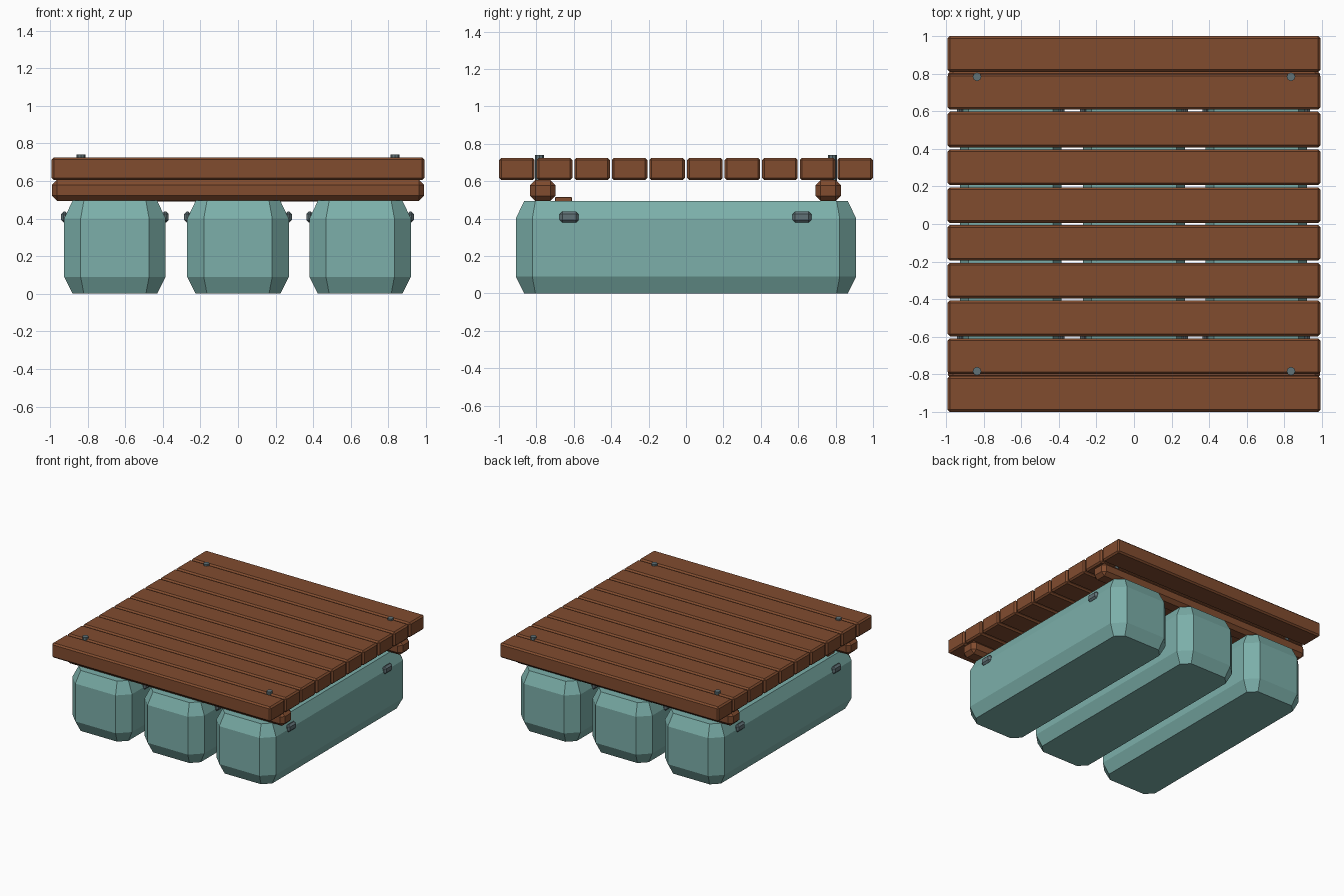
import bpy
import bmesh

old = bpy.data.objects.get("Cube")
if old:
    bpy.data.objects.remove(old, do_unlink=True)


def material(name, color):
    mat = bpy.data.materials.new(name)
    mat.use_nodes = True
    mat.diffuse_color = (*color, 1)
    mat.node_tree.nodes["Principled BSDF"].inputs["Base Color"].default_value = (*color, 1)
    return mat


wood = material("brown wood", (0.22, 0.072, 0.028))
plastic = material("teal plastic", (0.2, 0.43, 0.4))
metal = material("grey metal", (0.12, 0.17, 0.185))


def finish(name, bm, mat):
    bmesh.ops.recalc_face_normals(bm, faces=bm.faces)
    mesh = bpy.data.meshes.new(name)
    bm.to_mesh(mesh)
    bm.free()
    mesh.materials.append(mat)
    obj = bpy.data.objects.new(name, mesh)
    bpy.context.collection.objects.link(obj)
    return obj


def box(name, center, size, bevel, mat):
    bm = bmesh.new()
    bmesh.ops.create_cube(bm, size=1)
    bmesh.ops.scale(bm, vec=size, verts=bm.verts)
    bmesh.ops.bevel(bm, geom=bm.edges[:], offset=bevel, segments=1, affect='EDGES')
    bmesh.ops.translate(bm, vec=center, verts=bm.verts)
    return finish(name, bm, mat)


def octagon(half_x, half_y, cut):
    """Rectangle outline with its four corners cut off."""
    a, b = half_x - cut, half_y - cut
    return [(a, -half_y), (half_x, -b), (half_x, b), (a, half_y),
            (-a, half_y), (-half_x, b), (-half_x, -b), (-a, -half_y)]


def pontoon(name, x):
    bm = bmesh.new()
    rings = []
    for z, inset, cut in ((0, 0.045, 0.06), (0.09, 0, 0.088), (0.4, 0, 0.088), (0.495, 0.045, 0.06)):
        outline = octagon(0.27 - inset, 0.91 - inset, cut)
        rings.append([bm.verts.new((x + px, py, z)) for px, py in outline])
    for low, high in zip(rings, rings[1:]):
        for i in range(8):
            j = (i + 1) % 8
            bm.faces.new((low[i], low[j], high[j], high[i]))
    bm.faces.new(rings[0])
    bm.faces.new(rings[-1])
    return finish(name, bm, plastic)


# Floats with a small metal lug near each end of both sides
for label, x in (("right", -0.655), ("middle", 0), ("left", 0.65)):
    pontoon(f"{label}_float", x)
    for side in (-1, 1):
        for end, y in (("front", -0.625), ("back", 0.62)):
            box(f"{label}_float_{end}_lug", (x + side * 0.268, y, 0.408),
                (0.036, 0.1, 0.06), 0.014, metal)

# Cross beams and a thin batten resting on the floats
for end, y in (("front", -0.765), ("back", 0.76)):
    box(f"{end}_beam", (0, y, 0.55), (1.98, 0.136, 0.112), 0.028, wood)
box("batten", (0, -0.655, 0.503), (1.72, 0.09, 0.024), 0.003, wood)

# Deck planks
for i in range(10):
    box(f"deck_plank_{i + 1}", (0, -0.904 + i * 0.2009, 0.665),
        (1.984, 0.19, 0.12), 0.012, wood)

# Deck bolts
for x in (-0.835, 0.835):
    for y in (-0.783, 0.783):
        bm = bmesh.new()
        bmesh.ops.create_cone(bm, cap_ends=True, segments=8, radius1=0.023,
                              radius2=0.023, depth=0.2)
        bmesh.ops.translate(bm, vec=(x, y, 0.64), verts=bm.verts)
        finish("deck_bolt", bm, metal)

________

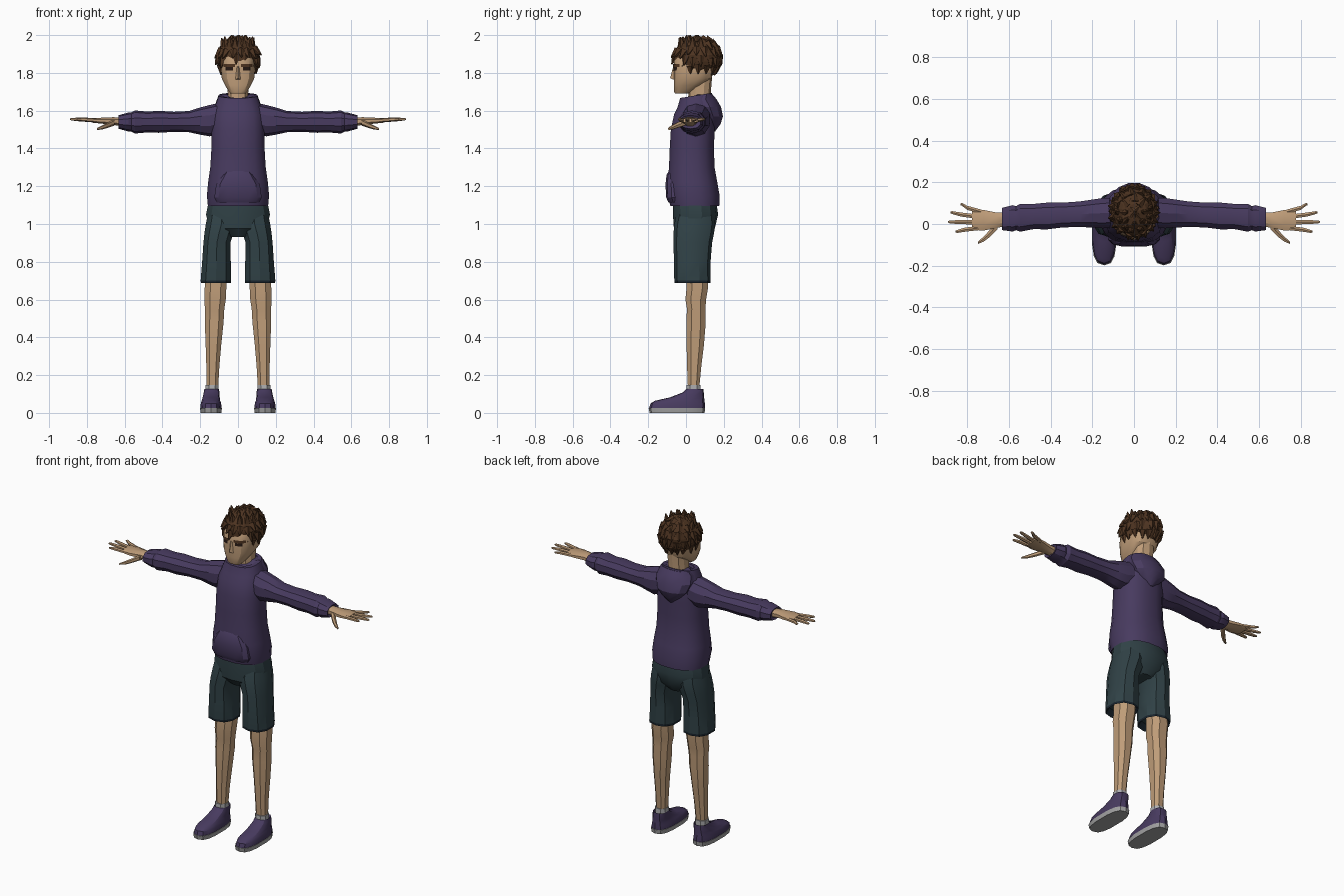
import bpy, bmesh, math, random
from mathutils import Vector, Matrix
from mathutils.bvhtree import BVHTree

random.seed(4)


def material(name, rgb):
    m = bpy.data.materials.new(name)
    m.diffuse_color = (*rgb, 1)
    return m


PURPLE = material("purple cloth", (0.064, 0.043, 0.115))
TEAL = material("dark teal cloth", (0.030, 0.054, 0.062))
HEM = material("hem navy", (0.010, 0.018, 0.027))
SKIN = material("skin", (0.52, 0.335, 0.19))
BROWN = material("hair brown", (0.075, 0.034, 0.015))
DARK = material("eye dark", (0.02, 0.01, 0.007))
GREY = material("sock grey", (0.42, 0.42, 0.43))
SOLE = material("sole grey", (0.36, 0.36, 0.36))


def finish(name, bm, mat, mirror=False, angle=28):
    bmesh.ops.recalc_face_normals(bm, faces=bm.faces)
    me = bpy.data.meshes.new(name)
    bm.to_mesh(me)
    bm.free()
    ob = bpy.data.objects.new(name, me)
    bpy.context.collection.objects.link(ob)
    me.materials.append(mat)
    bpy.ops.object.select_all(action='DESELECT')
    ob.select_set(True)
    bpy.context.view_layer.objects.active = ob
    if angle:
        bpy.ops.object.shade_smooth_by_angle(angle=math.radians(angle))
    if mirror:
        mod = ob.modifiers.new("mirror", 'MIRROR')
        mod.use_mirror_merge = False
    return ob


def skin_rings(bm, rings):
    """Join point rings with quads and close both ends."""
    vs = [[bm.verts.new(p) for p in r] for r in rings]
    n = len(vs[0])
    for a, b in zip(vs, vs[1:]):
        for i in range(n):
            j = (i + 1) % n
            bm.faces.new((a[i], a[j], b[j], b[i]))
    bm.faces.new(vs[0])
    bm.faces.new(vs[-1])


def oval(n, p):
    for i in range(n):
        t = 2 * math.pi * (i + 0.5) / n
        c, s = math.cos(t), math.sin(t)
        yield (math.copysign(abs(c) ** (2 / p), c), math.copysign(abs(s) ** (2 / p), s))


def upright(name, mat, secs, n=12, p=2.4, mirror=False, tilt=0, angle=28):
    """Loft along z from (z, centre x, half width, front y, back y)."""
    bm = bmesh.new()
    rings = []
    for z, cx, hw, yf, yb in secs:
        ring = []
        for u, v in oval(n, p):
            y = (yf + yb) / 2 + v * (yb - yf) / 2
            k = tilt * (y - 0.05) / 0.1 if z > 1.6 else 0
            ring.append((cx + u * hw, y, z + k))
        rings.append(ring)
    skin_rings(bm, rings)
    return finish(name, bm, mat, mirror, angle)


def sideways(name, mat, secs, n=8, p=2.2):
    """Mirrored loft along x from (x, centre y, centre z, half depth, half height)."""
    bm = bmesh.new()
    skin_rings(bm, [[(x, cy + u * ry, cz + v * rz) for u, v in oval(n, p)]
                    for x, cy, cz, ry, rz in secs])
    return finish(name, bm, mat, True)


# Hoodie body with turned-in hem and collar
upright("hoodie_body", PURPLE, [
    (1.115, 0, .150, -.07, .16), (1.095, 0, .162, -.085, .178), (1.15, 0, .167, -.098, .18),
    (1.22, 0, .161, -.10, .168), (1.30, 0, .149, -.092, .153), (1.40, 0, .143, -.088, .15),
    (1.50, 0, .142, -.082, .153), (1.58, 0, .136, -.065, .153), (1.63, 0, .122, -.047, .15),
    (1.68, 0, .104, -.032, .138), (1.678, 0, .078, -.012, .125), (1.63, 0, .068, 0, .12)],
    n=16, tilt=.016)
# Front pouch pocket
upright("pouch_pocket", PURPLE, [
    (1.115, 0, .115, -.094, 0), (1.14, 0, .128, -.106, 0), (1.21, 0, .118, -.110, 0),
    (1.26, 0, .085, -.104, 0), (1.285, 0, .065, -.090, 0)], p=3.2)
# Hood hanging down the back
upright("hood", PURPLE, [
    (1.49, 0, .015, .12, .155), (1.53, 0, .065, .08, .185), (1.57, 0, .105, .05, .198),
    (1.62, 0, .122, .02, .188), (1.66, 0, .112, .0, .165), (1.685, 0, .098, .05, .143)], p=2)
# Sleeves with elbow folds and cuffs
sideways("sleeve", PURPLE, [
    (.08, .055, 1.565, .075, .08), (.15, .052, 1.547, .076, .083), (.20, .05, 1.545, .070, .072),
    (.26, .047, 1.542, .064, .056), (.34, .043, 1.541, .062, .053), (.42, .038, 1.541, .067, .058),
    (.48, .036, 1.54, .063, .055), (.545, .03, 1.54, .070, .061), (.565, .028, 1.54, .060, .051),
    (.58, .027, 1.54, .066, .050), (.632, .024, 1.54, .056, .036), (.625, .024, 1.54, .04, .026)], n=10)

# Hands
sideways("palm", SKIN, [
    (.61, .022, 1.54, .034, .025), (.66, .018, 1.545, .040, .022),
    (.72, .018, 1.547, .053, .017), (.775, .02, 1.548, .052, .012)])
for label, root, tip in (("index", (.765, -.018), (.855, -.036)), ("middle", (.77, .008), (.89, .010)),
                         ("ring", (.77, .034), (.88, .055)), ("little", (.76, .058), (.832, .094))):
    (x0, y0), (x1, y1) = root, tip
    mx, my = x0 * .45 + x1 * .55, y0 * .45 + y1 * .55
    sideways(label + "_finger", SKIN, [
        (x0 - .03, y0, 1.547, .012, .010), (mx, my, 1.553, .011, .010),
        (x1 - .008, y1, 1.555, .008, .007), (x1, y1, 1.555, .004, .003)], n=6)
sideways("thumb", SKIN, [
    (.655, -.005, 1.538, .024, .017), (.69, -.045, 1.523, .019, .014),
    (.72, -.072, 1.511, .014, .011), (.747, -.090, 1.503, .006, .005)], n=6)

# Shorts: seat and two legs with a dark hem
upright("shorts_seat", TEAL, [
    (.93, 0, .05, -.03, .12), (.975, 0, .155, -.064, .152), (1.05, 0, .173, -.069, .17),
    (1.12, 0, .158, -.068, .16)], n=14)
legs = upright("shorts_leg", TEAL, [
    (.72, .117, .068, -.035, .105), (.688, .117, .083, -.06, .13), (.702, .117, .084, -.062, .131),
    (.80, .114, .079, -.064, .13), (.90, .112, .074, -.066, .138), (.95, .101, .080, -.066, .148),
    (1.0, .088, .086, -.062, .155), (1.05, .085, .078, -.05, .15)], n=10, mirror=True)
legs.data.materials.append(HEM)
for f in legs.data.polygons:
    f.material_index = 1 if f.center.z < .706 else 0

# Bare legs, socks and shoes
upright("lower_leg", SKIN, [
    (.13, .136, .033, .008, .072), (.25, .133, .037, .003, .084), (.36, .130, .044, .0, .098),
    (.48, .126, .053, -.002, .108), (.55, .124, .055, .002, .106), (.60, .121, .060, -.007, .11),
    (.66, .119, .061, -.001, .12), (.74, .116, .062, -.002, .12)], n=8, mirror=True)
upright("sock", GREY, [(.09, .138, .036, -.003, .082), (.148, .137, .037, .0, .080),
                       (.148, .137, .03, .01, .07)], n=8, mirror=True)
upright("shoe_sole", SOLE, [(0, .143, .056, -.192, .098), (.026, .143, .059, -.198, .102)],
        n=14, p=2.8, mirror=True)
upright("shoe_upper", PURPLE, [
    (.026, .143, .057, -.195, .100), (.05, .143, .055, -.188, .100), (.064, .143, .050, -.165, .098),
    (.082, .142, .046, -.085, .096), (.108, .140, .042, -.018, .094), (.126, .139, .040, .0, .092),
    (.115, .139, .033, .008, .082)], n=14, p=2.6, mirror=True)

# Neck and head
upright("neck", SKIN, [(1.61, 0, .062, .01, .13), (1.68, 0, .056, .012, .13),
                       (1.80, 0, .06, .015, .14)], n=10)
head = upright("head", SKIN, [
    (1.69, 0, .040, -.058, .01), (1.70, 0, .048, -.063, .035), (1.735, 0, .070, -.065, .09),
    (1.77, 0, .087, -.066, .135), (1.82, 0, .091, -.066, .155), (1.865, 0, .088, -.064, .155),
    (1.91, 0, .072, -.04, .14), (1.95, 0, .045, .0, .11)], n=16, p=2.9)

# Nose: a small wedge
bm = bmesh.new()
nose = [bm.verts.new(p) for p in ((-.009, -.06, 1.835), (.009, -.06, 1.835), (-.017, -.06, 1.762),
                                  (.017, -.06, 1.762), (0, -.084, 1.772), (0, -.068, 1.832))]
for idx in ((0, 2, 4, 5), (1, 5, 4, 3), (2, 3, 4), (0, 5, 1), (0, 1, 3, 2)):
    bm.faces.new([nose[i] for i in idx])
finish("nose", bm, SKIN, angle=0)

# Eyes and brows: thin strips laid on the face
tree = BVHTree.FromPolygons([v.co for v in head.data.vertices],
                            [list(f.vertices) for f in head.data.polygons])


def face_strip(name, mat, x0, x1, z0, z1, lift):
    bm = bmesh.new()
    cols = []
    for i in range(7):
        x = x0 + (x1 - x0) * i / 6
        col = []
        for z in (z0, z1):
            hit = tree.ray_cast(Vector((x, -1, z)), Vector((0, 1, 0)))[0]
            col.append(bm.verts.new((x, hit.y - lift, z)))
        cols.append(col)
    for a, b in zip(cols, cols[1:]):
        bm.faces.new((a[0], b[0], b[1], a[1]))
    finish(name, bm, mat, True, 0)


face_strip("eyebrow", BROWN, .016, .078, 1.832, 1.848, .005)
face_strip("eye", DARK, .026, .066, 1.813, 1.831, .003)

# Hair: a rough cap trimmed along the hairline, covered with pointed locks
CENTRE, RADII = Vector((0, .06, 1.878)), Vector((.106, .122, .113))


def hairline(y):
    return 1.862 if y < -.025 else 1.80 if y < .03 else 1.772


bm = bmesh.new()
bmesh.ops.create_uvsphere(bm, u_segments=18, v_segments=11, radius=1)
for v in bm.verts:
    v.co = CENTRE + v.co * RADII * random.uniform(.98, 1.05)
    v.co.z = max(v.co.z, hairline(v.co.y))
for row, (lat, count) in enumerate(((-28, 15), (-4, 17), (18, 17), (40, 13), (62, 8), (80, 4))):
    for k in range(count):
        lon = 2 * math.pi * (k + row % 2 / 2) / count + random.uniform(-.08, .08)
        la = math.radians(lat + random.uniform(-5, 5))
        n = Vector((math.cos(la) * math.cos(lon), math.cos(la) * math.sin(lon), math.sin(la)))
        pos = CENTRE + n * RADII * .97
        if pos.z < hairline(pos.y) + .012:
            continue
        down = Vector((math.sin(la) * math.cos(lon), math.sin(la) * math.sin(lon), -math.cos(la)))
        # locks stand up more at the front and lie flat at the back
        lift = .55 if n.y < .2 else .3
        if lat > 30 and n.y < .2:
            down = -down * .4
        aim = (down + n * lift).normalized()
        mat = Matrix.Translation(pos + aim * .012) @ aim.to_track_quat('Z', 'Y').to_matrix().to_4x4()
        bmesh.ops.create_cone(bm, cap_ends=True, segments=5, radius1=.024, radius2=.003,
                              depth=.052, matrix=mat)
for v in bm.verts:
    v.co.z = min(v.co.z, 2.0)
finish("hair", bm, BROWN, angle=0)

________

INSTRUCTIONS FOR THE TASK
Only the lines above from the line containing "bpy.ops.object.shade_smooth_by_angle(angle=math.radians(angle))" through the line containing "ring.append((cx + u" should be retyped, exactly and with both ends included.

ANSWER BOX
        bpy.ops.object.shade_smooth_by_angle(angle=math.radians(angle))
    if mirror:
        mod = ob.modifiers.new("mirror", 'MIRROR')
        mod.use_mirror_merge = False
    return ob


def skin_rings(bm, rings):
    """Join point rings with quads and close both ends."""
    vs = [[bm.verts.new(p) for p in r] for r in rings]
    n = len(vs[0])
    for a, b in zip(vs, vs[1:]):
        for i in range(n):
            j = (i + 1) % n
            bm.faces.new((a[i], a[j], b[j], b[i]))
    bm.faces.new(vs[0])
    bm.faces.new(vs[-1])


def oval(n, p):
    for i in range(n):
        t = 2 * math.pi * (i + 0.5) / n
        c, s = math.cos(t), math.sin(t)
        yield (math.copysign(abs(c) ** (2 / p), c), math.copysign(abs(s) ** (2 / p), s))


def upright(name, mat, secs, n=12, p=2.4, mirror=False, tilt=0, angle=28):
    """Loft along z from (z, centre x, half width, front y, back y)."""
    bm = bmesh.new()
    rings = []
    for z, cx, hw, yf, yb in secs:
        ring = []
        for u, v in oval(n, p):
            y = (yf + yb) / 2 + v * (yb - yf) / 2
            k = tilt * (y - 0.05) / 0.1 if z > 1.6 else 0
            ring.append((cx + u * hw, y, z + k))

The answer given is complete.